Firefighters responded to Loudon Park on the south side of Long Lake on Thursday, Nov. 24, to find a temporary shelter and two fiberglass canoes on fire. The two canoes, which date from the 1960s, and the shelter were completely destroyed.
Ashley Rowe, commodore of the Nanaimo Canoe and Kayak Club, said she discovered the fire around 6 a.m. when the coach of one of the rowing teams called her.
“She reported that the fire services had just left the park and she was able to speak with a few firefighters before they left… I spoke to her on the phone, she mentioned that there were no more canoes. It was just confusing to me. I asked, ‘How come there are no canoes? They can’t burn that fast, can they? »
Rowe arrived to find the blackened remains of the craft and the tires they were stored on to keep them off the ground.
She said volunteers Sean Plecas, Danuch Patrick and Paul Steele of PMG Heritage Yachts spent months restoring the canoes, which were around 55 years old. The canoes were previously owned by the White Ravens Canoe Club and were used in centennial celebrations which involved paddling the route travellers.
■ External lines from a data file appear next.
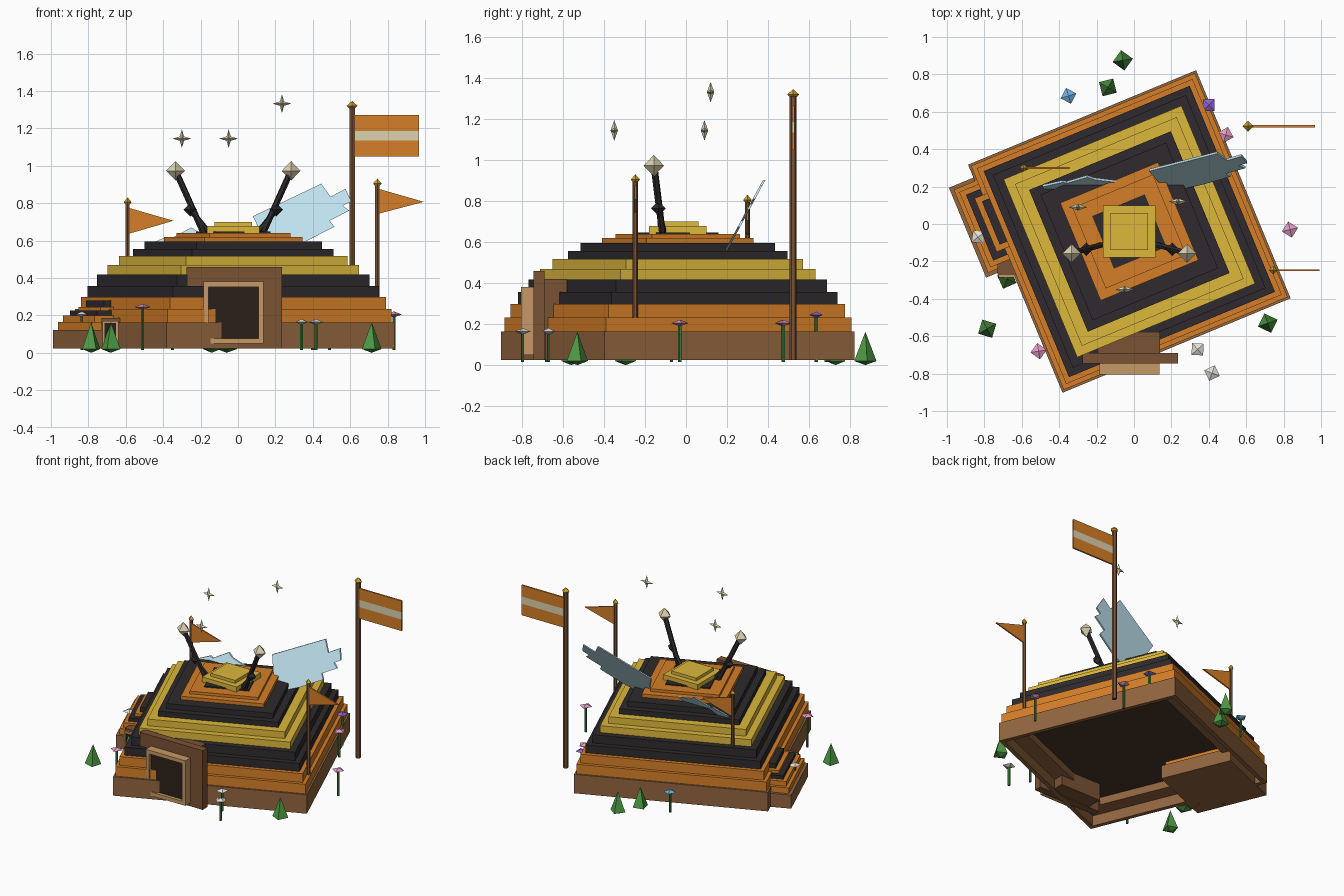
import bpy, bmesh, math
from mathutils import Vector, Matrix

if "Cube" in bpy.data.objects:
    bpy.data.objects.remove(bpy.data.objects["Cube"])

TURN = math.radians(22.5)
HIVE = (-0.025, -0.04)
mats = {}


def mat(name, hexa):
    m = bpy.data.materials.new(name)
    srgb = [int(hexa[i:i + 2], 16) / 255 for i in (0, 2, 4)]
    m.diffuse_color = [((c + 0.055) / 1.055) ** 2.4 for c in srgb] + [1]
    m.use_nodes = True
    m.node_tree.nodes["Principled BSDF"].inputs["Base Color"].default_value = m.diffuse_color
    mats[name] = m


for n, h in dict(brown="92653F", darkbrown="4A3424", wood="7A5234", tan="C79A66", hole="2B2019",
                 orange="D67F28", black="2E2A2D", yellow="DDB83C", cream="DDD3B0", gold="D9A52E",
                 wing="BFE2EE", green="4E9A45", stem="3C7D3A", pink="E59BC4", white="E4E0DA",
                 blue="6FAEDD", purple="8D62D6").items():
    mat(n, h)


def finish(name, bm, color):
    bmesh.ops.recalc_face_normals(bm, faces=bm.faces)
    me = bpy.data.meshes.new(name)
    bm.to_mesh(me)
    bm.free()
    me.materials.append(mats[color])
    ob = bpy.data.objects.new(name, me)
    bpy.context.collection.objects.link(ob)
    return ob


def box(name, x0, x1, y0, y1, z0, z1, color):
    bm = bmesh.new()
    M = Matrix.Translation(((x0 + x1) / 2, (y0 + y1) / 2, (z0 + z1) / 2)) @ \
        Matrix.Diagonal((x1 - x0, y1 - y0, z1 - z0, 1))
    bmesh.ops.create_cube(bm, size=1, matrix=M)
    return finish(name, bm, color)


def slab(name, c, h, z0, z1, color, turn=TURN):
    ob = box(name, -h, h, -h, h, z0, z1, color)
    ob.location = (c[0], c[1], 0)
    ob.rotation_euler.z = turn


def ring(name, c, h, inner, z0, z1, color):
    # square frame made from four overlapping-free bars
    bars = [(-h, h, -h, -inner), (-h, h, inner, h), (-h, -inner, -inner, inner), (inner, h, -inner, inner)]
    for i, b in enumerate(bars):
        ob = box(f"{name}_{i}", *b, z0, z1, color)
        ob.location = (c[0], c[1], 0)
        ob.rotation_euler.z = TURN


def rod(name, a, b, r, color, sides=6):
    a, b = Vector(a), Vector(b)
    d = b - a
    bm = bmesh.new()
    M = Matrix.Translation((a + b) / 2) @ d.to_track_quat('Z', 'Y').to_matrix().to_4x4()
    bmesh.ops.create_cone(bm, cap_ends=True, segments=sides, radius1=r, radius2=r, depth=d.length, matrix=M)
    finish(name, bm, color)


def bipyramid(name, c, rim, up, down, color, turn=0.0, axis='Z'):
    # rim: list of radii around, closed by two apexes
    bm = bmesh.new()
    n = len(rim)
    place = Matrix.Rotation(math.pi / 2, 4, 'X') if axis == 'Y' else Matrix.Identity(4)
    M = Matrix.Translation(c) @ place
    vs = [bm.verts.new(M @ Vector((r * math.cos(turn + i * math.tau / n), r * math.sin(turn + i * math.tau / n), 0)))
          for i, r in enumerate(rim)]
    t, b = bm.verts.new(M @ Vector((0, 0, up))), bm.verts.new(M @ Vector((0, 0, -down)))
    for i in range(n):
        bm.faces.new((vs[i], vs[(i + 1) % n], t))
        bm.faces.new((vs[(i + 1) % n], vs[i], b))
    finish(name, bm, color)


def plate(name, pts, y_at, thick, color):
    # outline in x,z pushed to depth y_at(z) and extruded along y
    bm = bmesh.new()
    f = bm.faces.new([bm.verts.new((x, y_at(z) - thick / 2, z)) for x, z in pts])
    new = bmesh.ops.extrude_face_region(bm, geom=[f])["geom"]
    bmesh.ops.translate(bm, verts=[v for v in new if isinstance(v, bmesh.types.BMVert)], vec=(0, thick, 0))
    finish(name, bm, color)


# main hive: hollow foot, then striped steps
ring("hive_foot", HIVE, 0.66, 0.63, 0.024, 0.163, "brown")
ring("hive_inner_step", HIVE, 0.629, 0.52, 0.10, 0.155, "brown")
slab("hive_ceiling", HIVE, 0.625, 0.155, 0.164, "darkbrown")
z = 0.163
for i, (h, top, col) in enumerate([
        (.648, .233, "orange"), (.624, .298, "orange"), (.596, .357, "black"), (.558, .418, "black"),
        (.515, .469, "yellow"), (.468, .518, "yellow"), (.41, .556, "black"), (.363, .595, "black"),
        (.283, .62, "orange"), (.233, .64, "orange"), (.152, .648, "black")]):
    slab(f"hive_step_{i}", HIVE, h, z, top, col)
    z = top
slab("hive_cap_lower", HIVE, 0.14, 0.64, 0.678, "yellow", 0)
slab("hive_cap_upper", HIVE, 0.10, 0.678, 0.70, "yellow", 0)

# small side hive
SIDE = (-0.65, 0.053)
z = 0.024
for i, (h, top, col) in enumerate([(.26, .123, "brown"), (.24, .165, "orange"), (.218, .20, "orange"),
                                   (.19, .225, "black"), (.155, .245, "orange"), (.125, .28, "black")]):
    slab(f"side_hive_step_{i}", SIDE, h, z, top, col)
    z = top


def door_frame(name, x0, x1, y0, y1, z0, z1, w):
    box(name + "_left", x0, x0 + w, y0, y1, z0, z1, "tan")
    box(name + "_right", x1 - w, x1, y0, y1, z0, z1, "tan")
    box(name + "_top", x0 + w, x1 - w, y0, y1, z1 - w, z1, "tan")
    box(name + "_sill", x0 + w, x1 - w, y0, y1, z0, z0 + w, "tan")
    box(name + "_dark", x0 + w, x1 - w, y0 + (y1 - y0) * .4, y1, z0 + w, z1 - w, "hole")


# main entrance
box("entrance_back", -.19, .14, -.69, -.58, .03, .42, "wood")
box("entrance_slab", -.275, .235, -.745, -.69, .024, .458, "wood")
door_frame("entrance_frame", -.185, .136, -.805, -.745, .05, .38, .027)
# side entrance
box("side_entrance", -.73, -.63, -.27, -.17, .024, .185, "wood")
door_frame("side_entrance_frame", -.725, -.64, -.285, -.27, .04, .17, .012)

# antennae mirrored about the hive centre
for s, side in ((-1, "left"), (1, "right")):
    x = lambda d: HIVE[0] + s * d
    rod(f"antenna_{side}", (x(.15), -.112, .62), (x(.305), -.155, .965), .017, "black")
    rod(f"antenna_{side}_root", (x(.12), -.105, .63), (x(.23), -.135, .765), .015, "black")
    bipyramid(f"antenna_{side}_joint", (x(.23), -.135, .765), [.036] * 4, .036, .036, "black")
    bipyramid(f"antenna_{side}_tip", (x(.309), -.157, .973), [.05] * 4, .052, .052, "cream")

# wings: leaning stair-edged plates
lean = lambda z: .18 + (z - .53) * .54
plate("wing_right", [(.08, .73), (.445, .904), (.495, .834), (.575, .877), (.605, .81), (.56, .786), (.595, .76),
                     (.49, .706), (.515, .674), (.36, .594), (.20, .53), (.16, .56)], lean, .012, "wing")
plate("wing_left", [(-.49, .575), (-.38, .62), (-.36, .61), (-.25, .67), (-.21, .645), (-.10, .62), (-.10, .5),
                    (-.45, .5)], lean, .012, "wing")

# flags
for name, px, py, z0, z1, r in (("tall", .61, .523, .024, 1.31, .017), ("right", .745, -.247, .2, .895, .013),
                                ("left", -.59, .30, .4, .795, .012)):
    rod(f"{name}_flag_pole", (px, py, z0), (px, py, z1), r, "wood")
    bipyramid(f"{name}_flag_finial", (px, py, z1 + .01), [r * 1.75] * 4, .026, .026, "gold")
for i, (z0, z1, col) in enumerate(((1.05, 1.134, "orange"), (1.134, 1.187, "cream"), (1.187, 1.27, "orange"))):
    box(f"tall_flag_stripe_{i}", .62, .967, .517, .529, z0, z1, col)
plate("right_pennant", [(.75, .877), (.75, .743), (.993, .807)], lambda z: -.247, .01, "orange")
plate("left_pennant", [(-.585, .775), (-.585, .636), (-.345, .706)], lambda z: .30, .01, "orange")

# floating sparkles
for i, c in enumerate(((-.3, .09, 1.145), (-.05, -.35, 1.145), (.235, .12, 1.332))):
    bipyramid(f"sparkle_{i}", c, [.05, .016] * 4, .018, .018, "cream", 0, 'Y')

# grass tufts
for i, (x, y) in enumerate(((-.785, -.56), (-.68, -.295), (.715, -.53), (-.14, .73), (-.06, .875))):
    bipyramid(f"grass_{i}", (x, y, .02), [.055] * 4, .143, .02, "green", .5 + i * .7)

# flowers
for i, (x, y, z, col) in enumerate((
        (-.35, .685, .165, "blue"), (.40, .636, .245, "purple"), (.49, .476, .205, "pink"),
        (.834, -.03, .205, "pink"), (.34, -.67, .165, "white"), (.417, -.797, .165, "white"),
        (-.51, -.68, .245, "pink"), (-.834, -.07, .205, "white"))):
    rod(f"flower_{i}_stem", (x, y, .015), (x, y, z), .009, "stem", 5)
    bipyramid(f"flower_{i}_head", (x, y, z), [.044] * 4, .016, .016, col, .3 + i * .5)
A third canoe of the same vintage, stored under tarpaulins outside the shelter, was spared serious damage. Rowe estimated the canoes that burned were worth about $15,000 and the shelter about $1,000.
“It’s very discouraging because these boats haven’t been used for many years and this summer has been the summer we’ve been able to get them back in the water and get people out in the boats and that’s a boat accessible and made for all ages and abilities,” she said.
The canoes, approximately eight meters long, could hold up to 10 people each and were used for the club’s summer programs, school outings, community partnerships, such as the Mid-Island Metis Nation, and have also been used to help build club membership. .
“Painting, sanding, fiberglass – I learned a lot,” said Patrick. “It was a good experience because it kind of gives you an idea of how these boats are built. [to] restore them.
const. Nanaimo RCMP spokesman Gary O’Brien said police found evidence of a possible homeless encampment under the canoe shelter.
“[This] did not appear to be intentional arson as the tarp and objects around suggested it was being used as a camp,” he said. “Looks like they had a fire down there.”
O’Brien said there was no security video and no known witnesses or suspects.
To learn more about the canoe restoration project, visit www.nckc.ca/voyageur-canoes-project.
Anyone with information about this fire is asked to call the Nanaimo RCMP Detachment non-emergency line at 250-754-2345 and quote file #2022-41249.